Lifestyle Intervention and Alzheimer’s Disease

Alzheimer’s disease (AD), the most prevalent type of dementia, represents the fastest-growing epidemic both in the United States and globally.

Currently, nearly 50 million individuals worldwide have been diagnosed with AD, and in the United States alone, there are more than 6.2 million who live with the diagnosis, with 1 new person diagnosed every 64 seconds.

Analysis projects an increase to 152 million diagnoses world-wide by 2050.

The emotional and financial costs of AD are staggering. In comparison, heart disease costs the US health-care system approximately $120 billion, while AD costs $355 billion in direct costs and another $257 billion in indirect costs.

Furthermore, these costs are expected to grow to more than $1.1 trillion in the next 20 years, significantly affecting the healthcare system.

Despite billions of dollars of investment over the last few decades for the treatment of AD, the US Food and Drug Administration (FDA) has approved only 1 drug — Aduhelm (aducanumab-avwa) — for disease course alteration.

Due to its minimal demonstrated benefits and potential adverse effects, its approval has been controversial.

Yet our under-standing of dementia etiology suggests that prevention or delay of onset of disease, through a comprehensive lifestyle intervention, may be a powerful option, as delaying symptoms by only 5 years may result in 41% fewer cases.

To date, our myopic approach to AD has hindered a detailed look into cognitive decline and lifestyle.9 Our focus has been on only 2 molecules, amyloid-beta (Aβ) peptide and hyperphosphorylated tau (p-tau), based on initial research demonstrating their role in the initiation and progression of disease.

Consequently, for the last few decades, the singular focus of research has been to block creation and accumulation of these proteins.

However, no drug targeting these proteins has demonstrated clinically meaningful results in AD treatment in clinical trials.

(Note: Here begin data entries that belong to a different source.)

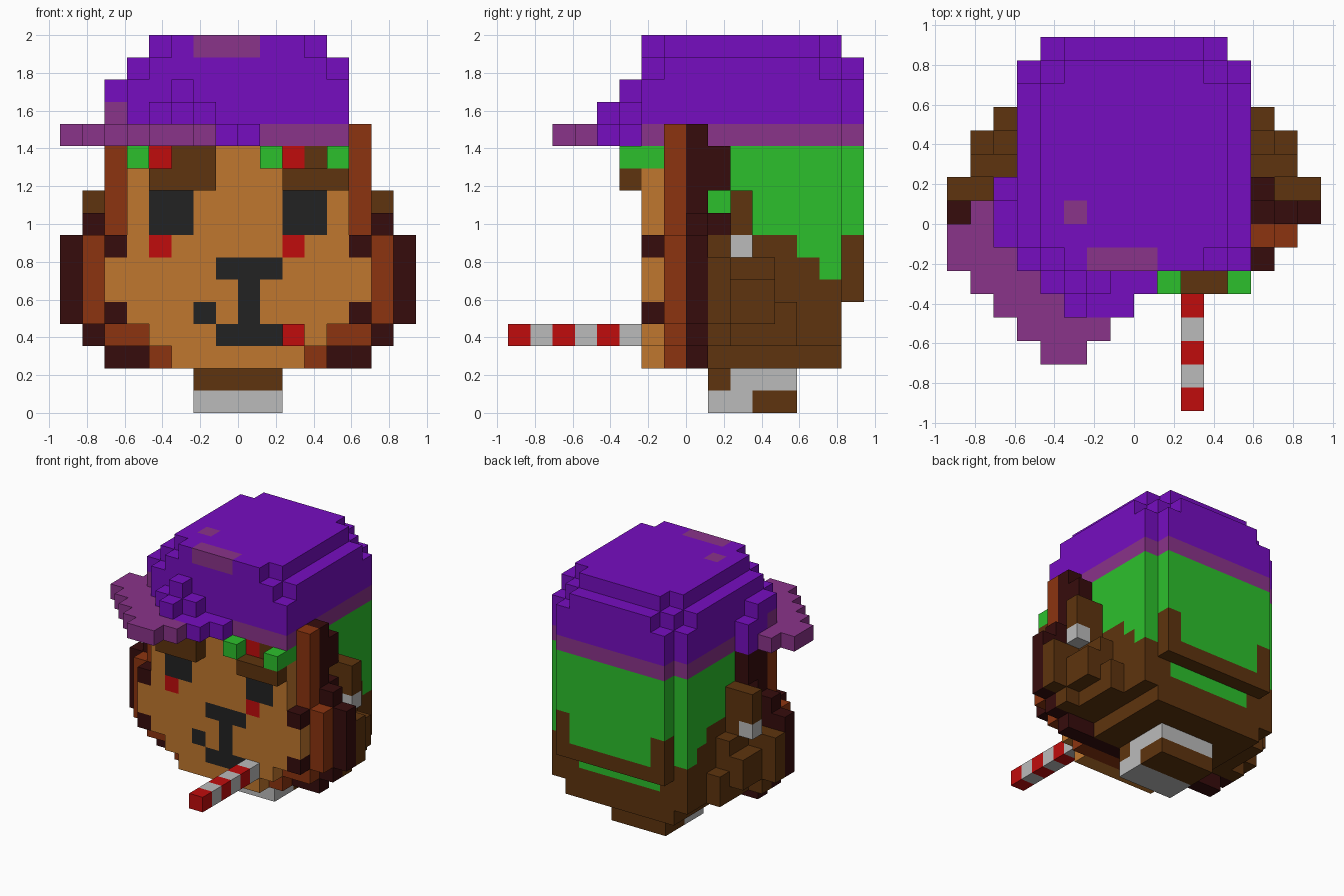
import bpy, bmesh
from mathutils import Vector

if "Cube" in bpy.data.objects:
    bpy.data.objects.remove(bpy.data.objects["Cube"])

U = 2 / 17                      # edge of one block
ORIGIN = Vector((-8 * U, -8 * U, 0))


def linear(c):
    c /= 255
    return c / 12.92 if c <= 0.04045 else ((c + 0.055) / 1.055) ** 2.4


PALETTE = {
    "purple": (118, 13, 192), "mauve": (138, 51, 138), "green": (44, 192, 44),
    "tan": (192, 119, 46), "brown": (94, 52, 14), "rust": (140, 52, 16),
    "maroon": (54, 12, 12), "black": (34, 34, 34), "red": (192, 12, 12),
    "white": (187, 187, 187),
}
MATS = {}
for name, rgb in PALETTE.items():
    MATS[name] = bpy.data.materials.new(name)
    MATS[name].diffuse_color = (*[linear(v) for v in rgb], 1)
COLOURS = list(PALETTE)

blocks = {}                     # grid cell -> (part, colour)


def span(r):
    return range(r, r + 1) if isinstance(r, int) else range(r[0], r[1] + 1)


def fill(part, colour, xs, ys, zs):
    """Fill an inclusive box of blocks; later fills replace earlier ones."""
    for x in span(xs):
        for y in span(ys):
            for z in span(zs):
                blocks[x, y, z] = (part, colour)


def both(part, colour, xs, ys, zs):
    """Fill a box and its mirror image across x = 0."""
    r = span(xs)
    fill(part, colour, xs, ys, zs)
    fill(part, colour, (15 - r[-1], 15 - r[0]), ys, zs)


# Back of the head: brown below, green above
fill("head", "brown", (4, 11), (9, 14), 2)
fill("head", "brown", (3, 12), (9, 14), (3, 7))
fill("head", "brown", (4, 11), 15, (5, 7))
fill("head", "green", (3, 12), (9, 14), (8, 11))
fill("head", "green", (4, 11), 15, (8, 11))
fill("head", "green", (5, 10), 15, (6, 7))
fill("head", "green", (5, 10), 14, 4)
both("head", "green", 12, (13, 14), 7)
both("head", "green", 12, 14, 6)

# Maroon and rust rims framing the face
for x0, rows in ((2, 2), (1, 3), (0, (4, 7)), (1, 8), (2, (9, 12))):
    fill("outer_rim", "maroon", (x0, 15 - x0), 8, rows)
for x0, rows in ((4, 2), (2, 3), (1, (4, 7)), (2, (8, 12))):
    fill("inner_rim", "rust", (x0, 15 - x0), 7, rows)

# Face plate with cheek marks
for x0, rows in ((5, 2), (4, 3), (3, 4), (2, (5, 6)), (3, (7, 11))):
    fill("face", "tan", (x0, 15 - x0), 6, rows)
both("face", "maroon", 2, 6, 4)
both("face", "maroon", 2, 6, 7)

# Eyes, nose and mouth
both("eyes", "black", (4, 5), 6, (8, 9))
for x in (4, 10):
    fill("eyes", "red", x, 6, 7)
fill("nose_mouth", "black", (7, 9), 6, 6)
fill("nose_mouth", "black", 8, 6, (4, 5))
fill("nose_mouth", "black", (7, 9), 6, 3)
fill("nose_mouth", "black", 6, 6, 4)

# Brows with green and red tufts
fill("brows", "brown", (4, 6), 5, 10)
fill("brows", "brown", (10, 12), 5, 10)
fill("brows", "brown", (5, 6), (5, 6), 11)
fill("brows", "brown", 11, 6, 11)
for x in (4, 10):
    fill("brows", "red", x, 6, 11)
for x in (3, 9, 12):
    fill("brows", "green", x, (5, 6), 11)

# Side hair tufts with a white stud in each
for y, top in ((9, 7), (10, 9), (11, 6), (12, 4)):
    both("side_hair", "brown", 13, y, (3, top))
both("side_hair", "brown", 14, 9, (3, 6))
both("side_hair", "brown", 14, 10, (4, 5))
both("side_hair", "brown", 14, 11, (4, 5))
both("side_hair", "brown", 14, 10, (8, 9))
both("side_hair", "brown", 15, 9, (4, 6))
both("side_hair", "maroon", 13, 9, 8)
both("side_hair", "maroon", 13, 9, (10, 11))
both("ear_stud", "white", 14, 10, 7)

# Neck
fill("neck", "white", (6, 9), (9, 10), 0)
fill("neck", "brown", (6, 9), (11, 12), 0)
fill("neck", "brown", (6, 9), 9, 1)
fill("neck", "white", (6, 9), (10, 12), 1)

# Cap: mauve band, purple crown with stepped corners
for colour, rows in (("mauve", 12), ("purple", (13, 14))):
    fill("cap", colour, (3, 12), (6, 14), rows)
    fill("cap", colour, (4, 11), 15, rows)
fill("cap", "purple", (3, 12), (7, 13), 15)
fill("cap", "purple", (4, 11), (6, 14), 15)
fill("cap", "purple", (5, 10), 15, 15)
fill("cap", "purple", (4, 11), (7, 13), 16)
fill("cap", "purple", (5, 10), (6, 14), 16)
fill("cap", "mauve", (6, 8), 6, 16)
fill("cap", "mauve", 5, 8, 16)

# Crooked brim, one strip per row of depth
for y, xs in ((8, 1), (7, (0, 1)), (6, (0, 2)), (5, (1, 3)),
              (4, (2, 4)), (3, (3, 6)), (2, (4, 5))):
    fill("brim", "mauve", xs, y, 12)

# Cap bulges resting on the brim
fill("cap_bulge", "purple", (4, 8), 5, 12)
fill("cap_bulge", "purple", (5, 7), 4, 12)
fill("cap_bulge", "purple", (4, 6), 5, 13)
fill("cap_bulge", "purple", 5, 4, 13)
fill("cap_bulge", "purple", 5, 5, 14)
fill("cap_bulge", "purple", 2, (7, 9), (12, 13))
fill("cap_bulge", "purple", 2, (7, 8), 14)
fill("cap_bulge", "mauve", 2, 7, 13)

# Striped stick in the mouth
for y in range(6):
    fill("striped_stick", "white" if y % 2 else "red", 10, y, 3)


def build(part):
    """Mesh the exposed block faces of one part and merge flat areas."""
    bm = bmesh.new()
    for cell, (owner, colour) in blocks.items():
        if owner != part:
            continue
        for axis in range(3):
            for side in (0, 1):
                near = list(cell)
                near[axis] += 2 * side - 1
                if tuple(near) in blocks:
                    continue
                a, b = (axis + 1) % 3, (axis + 2) % 3
                loop = []
                for da, db in ((0, 0), (1, 0), (1, 1), (0, 1)):
                    p = Vector(cell)
                    p[axis] += side
                    p[a] += da
                    p[b] += db
                    loop.append(bm.verts.new(ORIGIN + p * U))
                face = bm.faces.new(loop if side else loop[::-1])
                face.material_index = COLOURS.index(colour)
    bmesh.ops.remove_doubles(bm, verts=bm.verts, dist=1e-4)
    bmesh.ops.dissolve_limit(bm, angle_limit=0.01, verts=bm.verts,
                             edges=bm.edges, delimit={"MATERIAL"})
    mesh = bpy.data.meshes.new(part)
    bm.to_mesh(mesh)
    bm.free()
    for name in COLOURS:
        mesh.materials.append(MATS[name])
    bpy.context.collection.objects.link(bpy.data.objects.new(part, mesh))


for part in dict.fromkeys(owner for owner, _ in blocks.values()):
    build(part)

for m in bpy.data.materials:
    if m.users and not m.is_grease_pencil:
        m.use_nodes = True
        m.node_tree.nodes["Principled BSDF"].inputs["Base Color"].default_value = m.diffuse_color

Yet there is plenty of research that implicates other factors in propagating or accelerating the disease process, including inflammation, oxidation, glucose dysregulation (insulin resistance/diabetes), lipid dysregulation, and direct toxic metabolic and traumatic processes.

Recognition of that has led to current interventional studies focusing on the effects of lifestyle intervention on individuals at risk of developing AD.